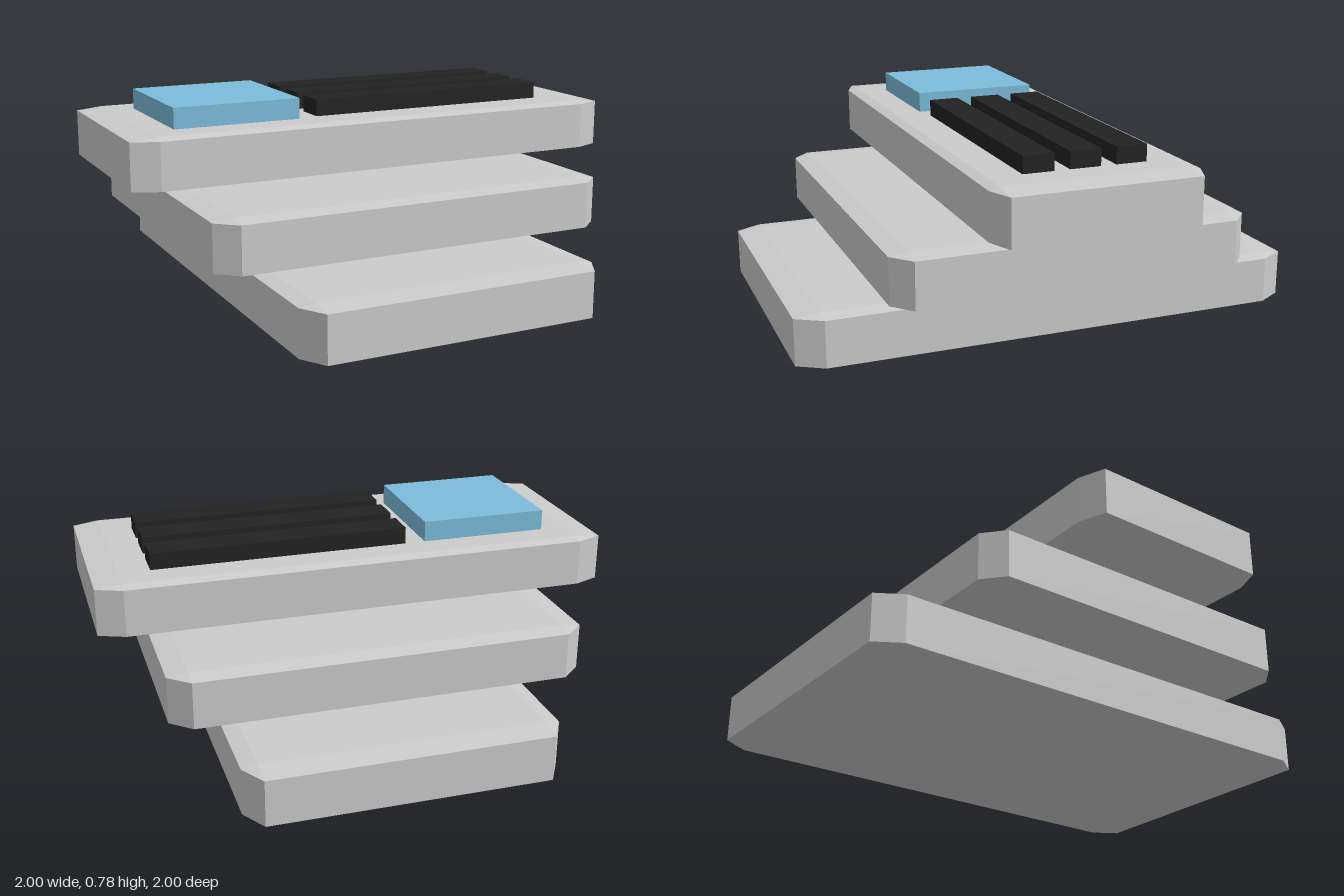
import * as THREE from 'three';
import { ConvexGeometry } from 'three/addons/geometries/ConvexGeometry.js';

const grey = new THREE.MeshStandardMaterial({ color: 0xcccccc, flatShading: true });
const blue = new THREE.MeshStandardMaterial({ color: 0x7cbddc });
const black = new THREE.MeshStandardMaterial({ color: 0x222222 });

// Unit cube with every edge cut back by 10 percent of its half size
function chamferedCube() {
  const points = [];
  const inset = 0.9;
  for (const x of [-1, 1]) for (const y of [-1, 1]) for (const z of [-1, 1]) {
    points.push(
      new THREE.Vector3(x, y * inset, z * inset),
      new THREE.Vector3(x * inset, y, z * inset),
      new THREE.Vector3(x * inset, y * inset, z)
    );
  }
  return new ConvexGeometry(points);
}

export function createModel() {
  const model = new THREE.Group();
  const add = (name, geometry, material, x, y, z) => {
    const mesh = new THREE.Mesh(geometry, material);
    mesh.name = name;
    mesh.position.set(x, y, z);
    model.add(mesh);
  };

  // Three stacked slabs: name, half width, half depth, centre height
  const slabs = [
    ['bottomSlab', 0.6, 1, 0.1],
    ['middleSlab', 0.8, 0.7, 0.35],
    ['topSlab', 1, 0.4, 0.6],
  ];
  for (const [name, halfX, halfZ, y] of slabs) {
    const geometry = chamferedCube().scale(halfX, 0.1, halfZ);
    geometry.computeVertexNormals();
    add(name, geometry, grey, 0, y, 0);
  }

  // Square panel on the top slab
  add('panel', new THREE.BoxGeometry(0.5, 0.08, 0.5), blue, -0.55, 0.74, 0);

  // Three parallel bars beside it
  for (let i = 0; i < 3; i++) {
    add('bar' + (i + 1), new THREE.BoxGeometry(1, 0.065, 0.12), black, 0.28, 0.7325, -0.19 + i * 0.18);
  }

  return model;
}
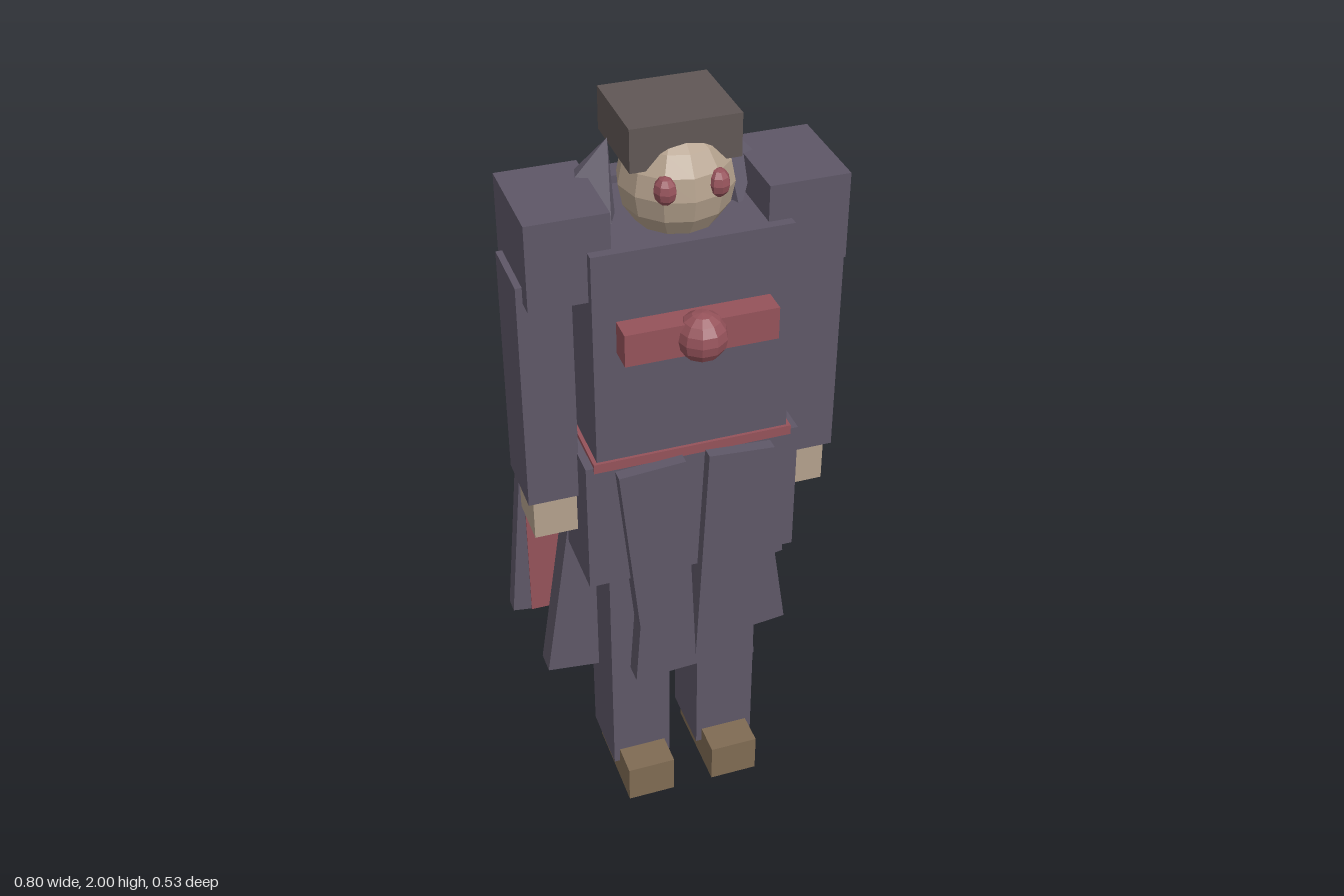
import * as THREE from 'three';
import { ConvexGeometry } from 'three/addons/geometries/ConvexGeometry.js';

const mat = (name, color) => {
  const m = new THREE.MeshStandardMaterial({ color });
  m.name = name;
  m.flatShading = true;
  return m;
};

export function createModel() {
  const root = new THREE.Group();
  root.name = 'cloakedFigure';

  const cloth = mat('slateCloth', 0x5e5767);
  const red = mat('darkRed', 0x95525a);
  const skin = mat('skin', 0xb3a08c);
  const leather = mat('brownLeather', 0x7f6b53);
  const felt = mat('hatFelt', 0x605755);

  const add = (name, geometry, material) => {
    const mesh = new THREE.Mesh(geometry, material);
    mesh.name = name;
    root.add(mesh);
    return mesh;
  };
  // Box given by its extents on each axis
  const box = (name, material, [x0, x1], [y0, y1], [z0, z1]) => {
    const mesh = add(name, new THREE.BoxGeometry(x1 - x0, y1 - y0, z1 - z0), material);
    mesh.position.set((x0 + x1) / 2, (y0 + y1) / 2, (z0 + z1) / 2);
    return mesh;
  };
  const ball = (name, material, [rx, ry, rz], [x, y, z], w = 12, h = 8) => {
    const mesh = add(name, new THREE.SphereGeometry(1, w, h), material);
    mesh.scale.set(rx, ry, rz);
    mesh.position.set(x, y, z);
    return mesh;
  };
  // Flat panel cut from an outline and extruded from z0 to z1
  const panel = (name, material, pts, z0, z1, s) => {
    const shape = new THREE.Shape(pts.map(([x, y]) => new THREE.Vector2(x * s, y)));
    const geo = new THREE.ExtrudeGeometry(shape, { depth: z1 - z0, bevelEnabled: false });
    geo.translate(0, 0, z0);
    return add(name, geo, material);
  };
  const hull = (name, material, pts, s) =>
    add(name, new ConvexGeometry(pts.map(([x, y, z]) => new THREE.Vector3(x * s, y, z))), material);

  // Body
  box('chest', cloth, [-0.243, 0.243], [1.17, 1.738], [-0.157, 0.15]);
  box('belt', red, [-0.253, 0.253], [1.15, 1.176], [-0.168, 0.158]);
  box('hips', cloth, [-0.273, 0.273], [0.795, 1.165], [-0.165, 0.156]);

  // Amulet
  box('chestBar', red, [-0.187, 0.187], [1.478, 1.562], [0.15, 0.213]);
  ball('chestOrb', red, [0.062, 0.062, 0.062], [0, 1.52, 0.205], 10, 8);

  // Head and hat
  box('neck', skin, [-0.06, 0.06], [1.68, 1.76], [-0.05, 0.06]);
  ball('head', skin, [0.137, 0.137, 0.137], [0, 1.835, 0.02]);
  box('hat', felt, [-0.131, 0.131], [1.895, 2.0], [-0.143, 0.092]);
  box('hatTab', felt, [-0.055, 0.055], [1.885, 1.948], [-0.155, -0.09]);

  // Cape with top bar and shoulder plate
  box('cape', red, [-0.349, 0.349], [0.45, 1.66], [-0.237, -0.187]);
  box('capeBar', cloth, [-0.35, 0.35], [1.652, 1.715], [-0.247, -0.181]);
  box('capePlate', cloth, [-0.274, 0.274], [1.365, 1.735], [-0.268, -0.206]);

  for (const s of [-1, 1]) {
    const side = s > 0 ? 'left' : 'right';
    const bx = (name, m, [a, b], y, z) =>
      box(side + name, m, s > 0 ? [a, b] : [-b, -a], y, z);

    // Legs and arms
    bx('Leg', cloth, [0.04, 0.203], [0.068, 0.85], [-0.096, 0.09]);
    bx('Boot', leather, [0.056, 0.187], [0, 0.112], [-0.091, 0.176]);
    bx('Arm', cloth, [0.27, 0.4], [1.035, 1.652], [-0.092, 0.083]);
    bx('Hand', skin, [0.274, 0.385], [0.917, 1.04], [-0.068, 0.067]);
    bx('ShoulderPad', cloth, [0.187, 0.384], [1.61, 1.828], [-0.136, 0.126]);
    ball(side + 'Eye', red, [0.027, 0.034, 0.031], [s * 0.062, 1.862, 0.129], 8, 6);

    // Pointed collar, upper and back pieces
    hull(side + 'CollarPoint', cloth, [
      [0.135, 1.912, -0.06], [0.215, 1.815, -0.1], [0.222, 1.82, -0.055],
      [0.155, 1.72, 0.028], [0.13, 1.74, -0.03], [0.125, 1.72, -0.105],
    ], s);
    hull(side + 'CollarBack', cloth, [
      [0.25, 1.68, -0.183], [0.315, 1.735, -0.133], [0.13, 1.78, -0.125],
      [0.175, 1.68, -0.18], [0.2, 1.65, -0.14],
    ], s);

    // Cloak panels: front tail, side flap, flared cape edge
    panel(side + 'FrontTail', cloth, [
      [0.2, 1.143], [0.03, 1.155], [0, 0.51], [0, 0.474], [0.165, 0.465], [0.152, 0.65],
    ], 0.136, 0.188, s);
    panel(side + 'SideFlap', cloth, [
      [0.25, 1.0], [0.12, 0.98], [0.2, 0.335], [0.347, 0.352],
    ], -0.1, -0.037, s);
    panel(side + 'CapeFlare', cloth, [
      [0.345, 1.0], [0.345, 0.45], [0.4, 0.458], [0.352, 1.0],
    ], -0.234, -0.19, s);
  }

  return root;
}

■ Work to be completed:
Once the line containing "const blue = new" has been copied, stop; everything from the first line of the data up to it must be copied exactly, without pictures.

■ Result:
import * as THREE from 'three';
import { ConvexGeometry } from 'three/addons/geometries/ConvexGeometry.js';

const grey = new THREE.MeshStandardMaterial({ color: 0xcccccc, flatShading: true });
const blue = new THREE.MeshStandardMaterial({ color: 0x7cbddc });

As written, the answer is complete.